It’s that time of year again, spring is here. As we shrug off the mantle of winter in Europe and say goodbye to the joys of cold weather pursuits, we might look forward towards an uplift of activity during the warmer months. A round of golf, perhaps, or paddling on the lake?
And then there’s tennis. Long, wonderfully exhausting sessions of deep ground strokes, mesmerizing back and forth, and the simple sense of achievement that comes with putting a small yellow ball over a net.
Unless you’ve been a hermit of late, you may have noticed the truly meteoric rise of padel as the fastest growing racquet sport on Earth. More compact than tennis, yet fast-paced and tremendously fun, this activity is quickly becoming a go-to form of exercise that anyone can get involved with.
What’s all the racket/racquet about?
Padel is the modern evolution of a long ancestral line of racquet sports. Back in the early 1300s, real tennis, or Jeu de Paume, was a favorite of Louis X of France. Played in an enclosed indoor space, this sport eventually broke out to become ‘lawn tennis’, much as we all know today.

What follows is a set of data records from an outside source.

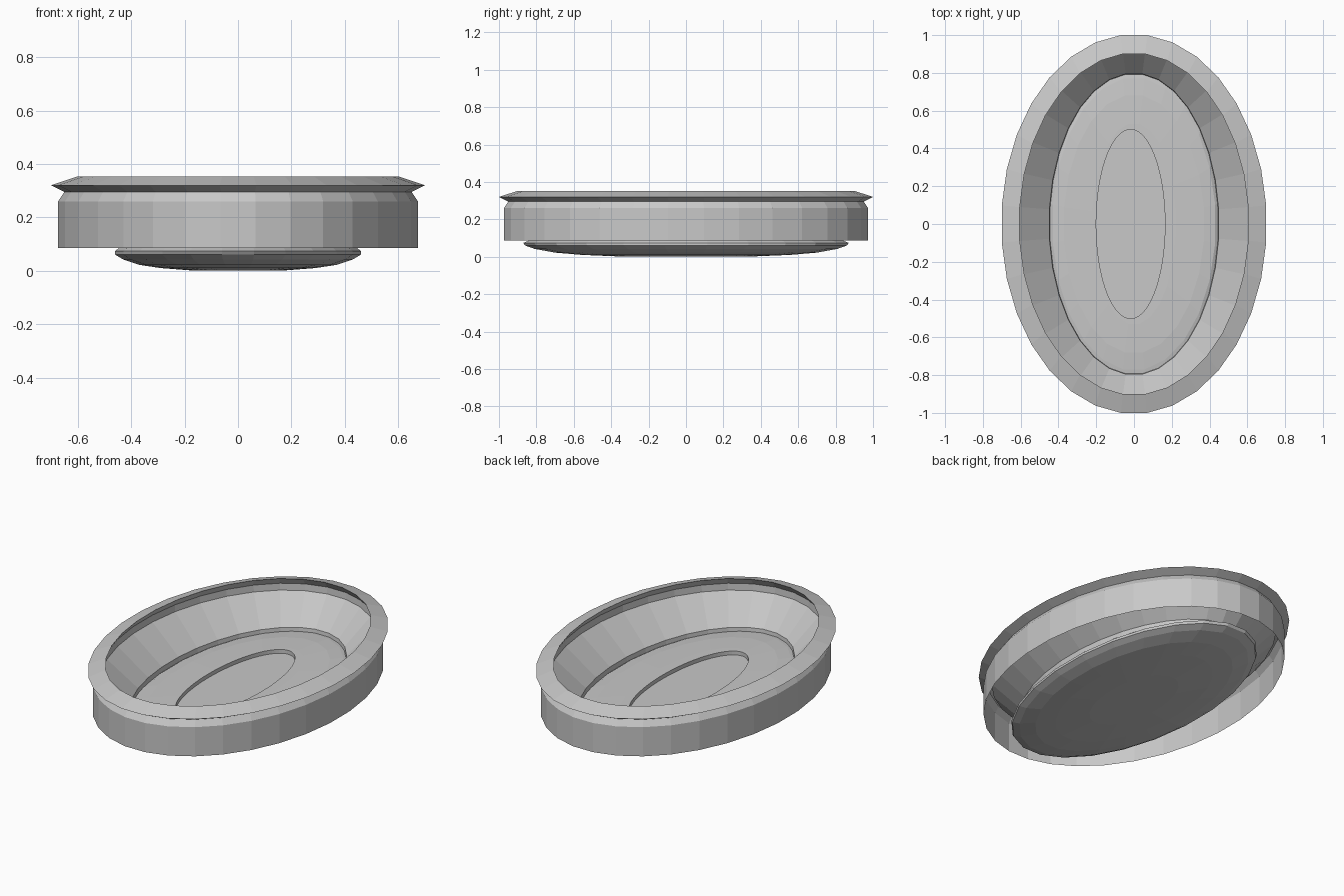
import bpy, bmesh, math

if "Cube" in bpy.data.objects:
    bpy.data.objects.remove(bpy.data.objects["Cube"])

grey = bpy.data.materials.new("light grey")
grey.diffuse_color = (0.58, 0.58, 0.58, 1)
grey.use_nodes = True
grey.node_tree.nodes["Principled BSDF"].inputs["Base Color"].default_value = grey.diffuse_color


def oval_lathe(name, rings, sides, capped):
    """Skin a stack of oval rings (rx, ry, z); optionally cap both ends."""
    bm = bmesh.new()
    k = 1 / math.cos(math.pi / sides)
    loops = []
    for rx, ry, z in rings:
        loop = []
        for i in range(sides):
            a = 2 * math.pi * (i + 0.5) / sides
            loop.append(bm.verts.new((rx * k * math.cos(a), ry * k * math.sin(a), z)))
        loops.append(loop)
    for a, b in zip(loops, loops[1:]):
        for i in range(sides):
            m = (i + 1) % sides
            bm.faces.new((a[i], a[m], b[m], b[i]))
    if capped:
        bm.faces.new(loops[0][::-1])
        bm.faces.new(loops[-1])
    me = bpy.data.meshes.new(name)
    bm.to_mesh(me)
    bm.free()
    ob = bpy.data.objects.new(name, me)
    me.materials.append(grey)
    bpy.context.collection.objects.link(ob)
    return ob


# Dish sheet: skirt open below, flared rim, sloped basin wall with a small step
dish = [
    (0.674, 0.974, 0.086), (0.674, 0.974, 0.26), (0.65, 0.95, 0.295),
    (0.70, 1.00, 0.32), (0.605, 0.90, 0.352),
    (0.632, 0.932, 0.310), (0.630, 0.930, 0.270),
    (0.448, 0.795, 0.115), (0.445, 0.792, 0.086),
]
oval_lathe("dish", dish, 32, False)

# Rounded oval base filling the basin floor
base = [
    (0.16, 0.32, 0.0), (0.29, 0.56, 0.010), (0.37, 0.70, 0.022),
    (0.43, 0.81, 0.042), (0.46, 0.86, 0.060), (0.46, 0.87, 0.074),
    (0.445, 0.84, 0.086), (0.43, 0.77, 0.096), (0.37, 0.68, 0.104),
    (0.22, 0.53, 0.108),
]
floor = oval_lathe("base", base, 24, True)

# Shallow oval recess in the floor
cutter = oval_lathe("recess_cutter", [(0.182, 0.5, 0.085), (0.182, 0.5, 0.2)], 80, True)
cutter.location.x = -0.018
cutter.hide_render = True
cutter.display_type = 'WIRE'
cut = floor.modifiers.new("recess", 'BOOLEAN')
cut.object = cutter
cut.operation = 'DIFFERENCE'
cut.solver = 'EXACT'
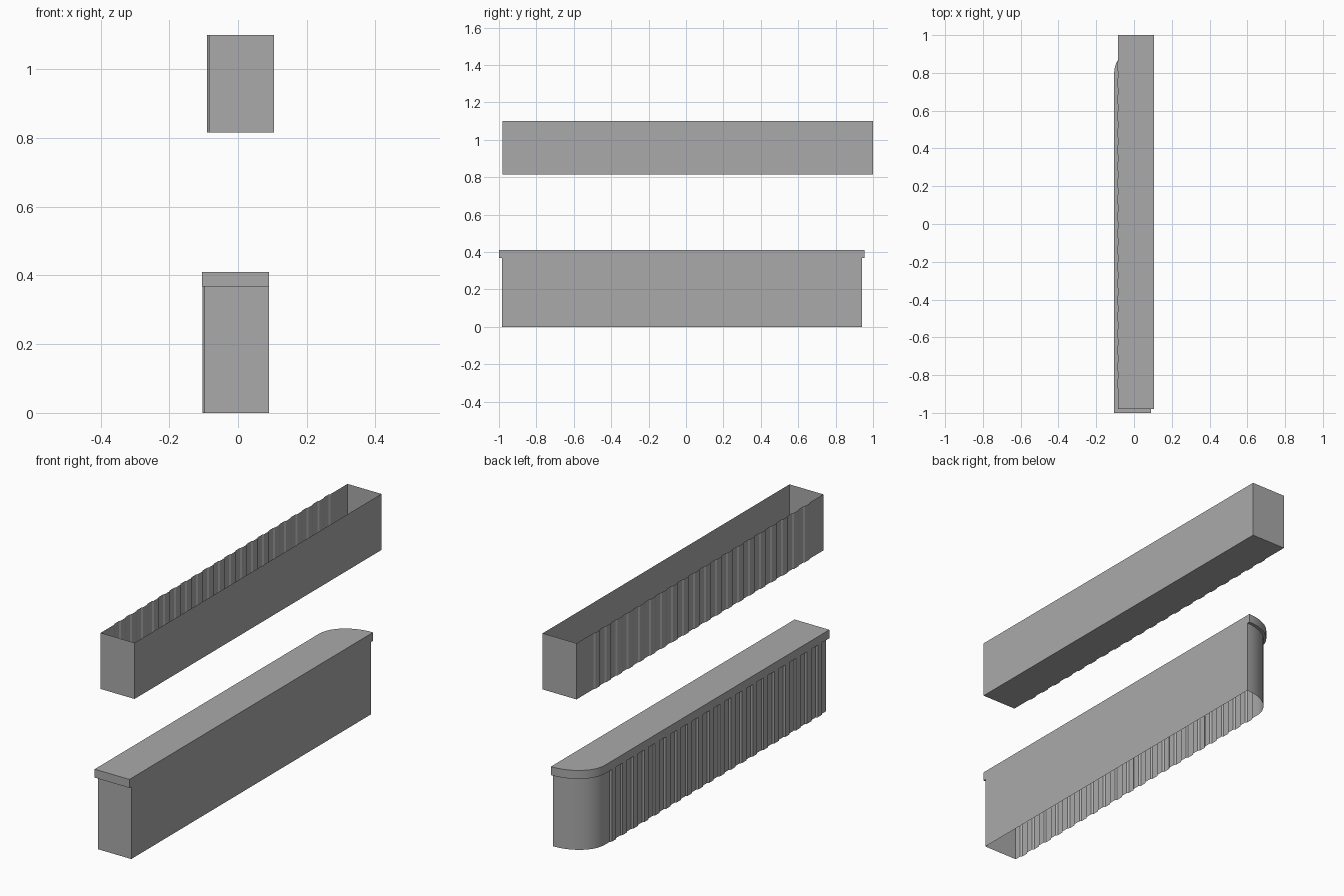
import bpy, bmesh, math

cube = bpy.data.objects.get("Cube")
if cube:
    bpy.data.objects.remove(cube, do_unlink=True)

grey = bpy.data.materials.new("plain_grey")
grey.use_nodes = True
colour = (0.4, 0.4, 0.4, 1)
grey.diffuse_color = colour
grey.node_tree.nodes["Principled BSDF"].inputs["Base Color"].default_value = colour


def ribs(x, depth, y_back, y_front, count):
    """Raised strips along the ribbed side, listed from back to front."""
    pitch = (y_back - y_front) / count
    points = []
    for i in range(count):
        y = y_back - i * pitch
        for along, out in ((0.2, 0), (0.3, depth), (0.7, depth), (0.8, 0)):
            points.append((x - out, y - along * pitch))
    return points


def rounded_back(x0, x1, y_start, y_end, steps=14):
    """Quarter ellipse from the square back corner round to the ribbed side."""
    points = []
    for i in range(steps + 1):
        a = math.pi / 2 * (1 - i / steps)
        points.append((x1 - (x1 - x0) * math.cos(a),
                       y_start + (y_end - y_start) * math.sin(a)))
    return points


def extrude_outline(name, outline, z0, z1, bottom, top):
    """Upright shell from an anticlockwise outline, with optional caps."""
    bm = bmesh.new()
    low = [bm.verts.new((x, y, z0)) for x, y in outline]
    high = [bm.verts.new((x, y, z1)) for x, y in outline]
    n = len(outline)
    for i in range(n):
        j = (i + 1) % n
        bm.faces.new((low[i], low[j], high[j], high[i]))
    if bottom:
        bm.faces.new(low[::-1])
    if top:
        bm.faces.new(high)
    mesh = bpy.data.meshes.new(name)
    bm.to_mesh(mesh)
    bm.free()
    mesh.materials.append(grey)
    obj = bpy.data.objects.new(name, mesh)
    bpy.context.collection.objects.link(obj)
    bpy.ops.object.select_all(action='DESELECT')
    obj.select_set(True)
    bpy.context.view_layer.objects.active = obj
    bpy.ops.object.shade_smooth_by_angle(angle=math.radians(25))
    return obj


# Open-topped tray with one ribbed long side
tray = [(-0.085, -0.98), (0.105, -0.98), (0.105, 1.0), (-0.085, 1.0)]
tray += ribs(-0.085, 0.005, 0.88, -0.89, 20)
extrude_outline("upper_tray", tray, 0.815, 1.10, True, False)

# Open-bottomed body with a rounded back and ribbed long side
body = [(-0.097, -0.985), (0.09, -0.985)]
body += rounded_back(-0.097, 0.09, 0.79, 0.94)
body += ribs(-0.097, 0.007, 0.77, -0.97, 20)
extrude_outline("lower_body", body, 0, 0.367, False, False)

# Overhanging lid on the body
lid = [(-0.105, -1.0), (0.09, -1.0)]
lid += rounded_back(-0.105, 0.09, 0.80, 0.955)
extrude_outline("lower_lid", lid, 0.367, 0.41, True, True)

There was also a version known as ‘fives’, a form of the sport within a walled, enclosed space, which was enjoyed by British sailors below decks back in the 1890s. They used their hands, instead of racquets, just like Basque pelota. Padel, as we now know it, came to be when Enrique Corcuera, a Mexican millionaire and tennis aficionado, decided in 1969 to build walls around his court to prevent the loss of tennis balls. Perhaps his math was a little suspect, since the resulting court, with walls three meters high at the back and two meters high on the sides, was pretty small. After a while, Enrique had developed special racquets, solid ‘bats’ with holes, and finessed the game, wherein players used the surrounding walls to bounce off shots and create a rapid, three-dimensional, doubles-only sport that feels somewhat more forgiving on the muscles than the eternal ground-stroke slog of regular tennis. Prince Alfonso of Spain got hooked and brought the sport back to his country, which now boasts 10,000 courts!
How does it compare to other sports?
Padel feels like a mashup of all the racquet sports. There’s the short ground strokes and positioning of tennis, the walled versatility of squash, the overhead smashing of badminton, and even the rapidity (with paddles/bats) of table tennis. However, what makes padel unique is that, when all the elements come together – the foam rubber racquet, slightly oversized softer ball, doubles play and walls – you have a sport that is neither too manic nor too immediately exhausting. Padel works wonders for a first-time player, especially for those of you who have ever picked up any kind of racquet/bat and hit a ball, as it reignites the tactile instinct you have from those sports. Equally, if you’ve never held a racquet before, this is the perfect reason to start. There’s no overhead serve, so no stress to ‘perform’. Off the bat, (if you’ll pardon the pun) padel lets you step right in and start playing, and therein lies its appeal as an activity for all ages and levels. As you progress, you’ll start to build the repertoire of shots that employ rear walls, side walls, or if you’re really tricky, a downward smash that bounces over the walls and forces your opponent to scurry out of the court to knock it back over.
It’s hilarious, and a wonderful way to get back into racquet sports with a bunch of friends. A padel court is a quarter smaller than a tennis court, and simpler, underhand shots, you’ll find you’re filling the open court space more easily than tennis, and as a result it’s easier to develop more enduring rallies. Additionally, padel is scored similarly to tennis: game, set, match, and the ’15-30-40-love’ points progression, so if you’ve ever watched Wimbledon you’ll know how to play.
Padel is rapidly growing, so it will steadily become easier to find places to play it. It’s now featured in over 90 countries and enjoyed by over 25 million active players worldwide.
Its official regulating body, the International Padel Federation (padelfip.com), is based in Lausanne. Check out their site and search ‘padel’ on YouTube to see how exciting the pro game can be! Easy to pick up, instantly addictive and extremely fun, padel is highly recommended whether you’re seeking a summer (outdoor) or year-round (indoor) group activity that keeps you on your toes.
WHAT YOU NEED AND WHERE TO PLAY
Any padel court will have racquets and balls for rent, so just bring your sports shoes and comfortable gym gear, whatever you feel happy sweating in. If you want your own padel gear, you can find a decent starter racquet at around CHF 50-60, with a tube of balls at CHF 15-20 at most sports stores or online. And where to start? Luckily, Country Club Geneva has you covered. It has three dedicated indoor padel courts, coupled with the full facilities of a spa and fitness club, making it an attractive option if you live in or around Geneva. Find out more at: davidlloyd.ch/en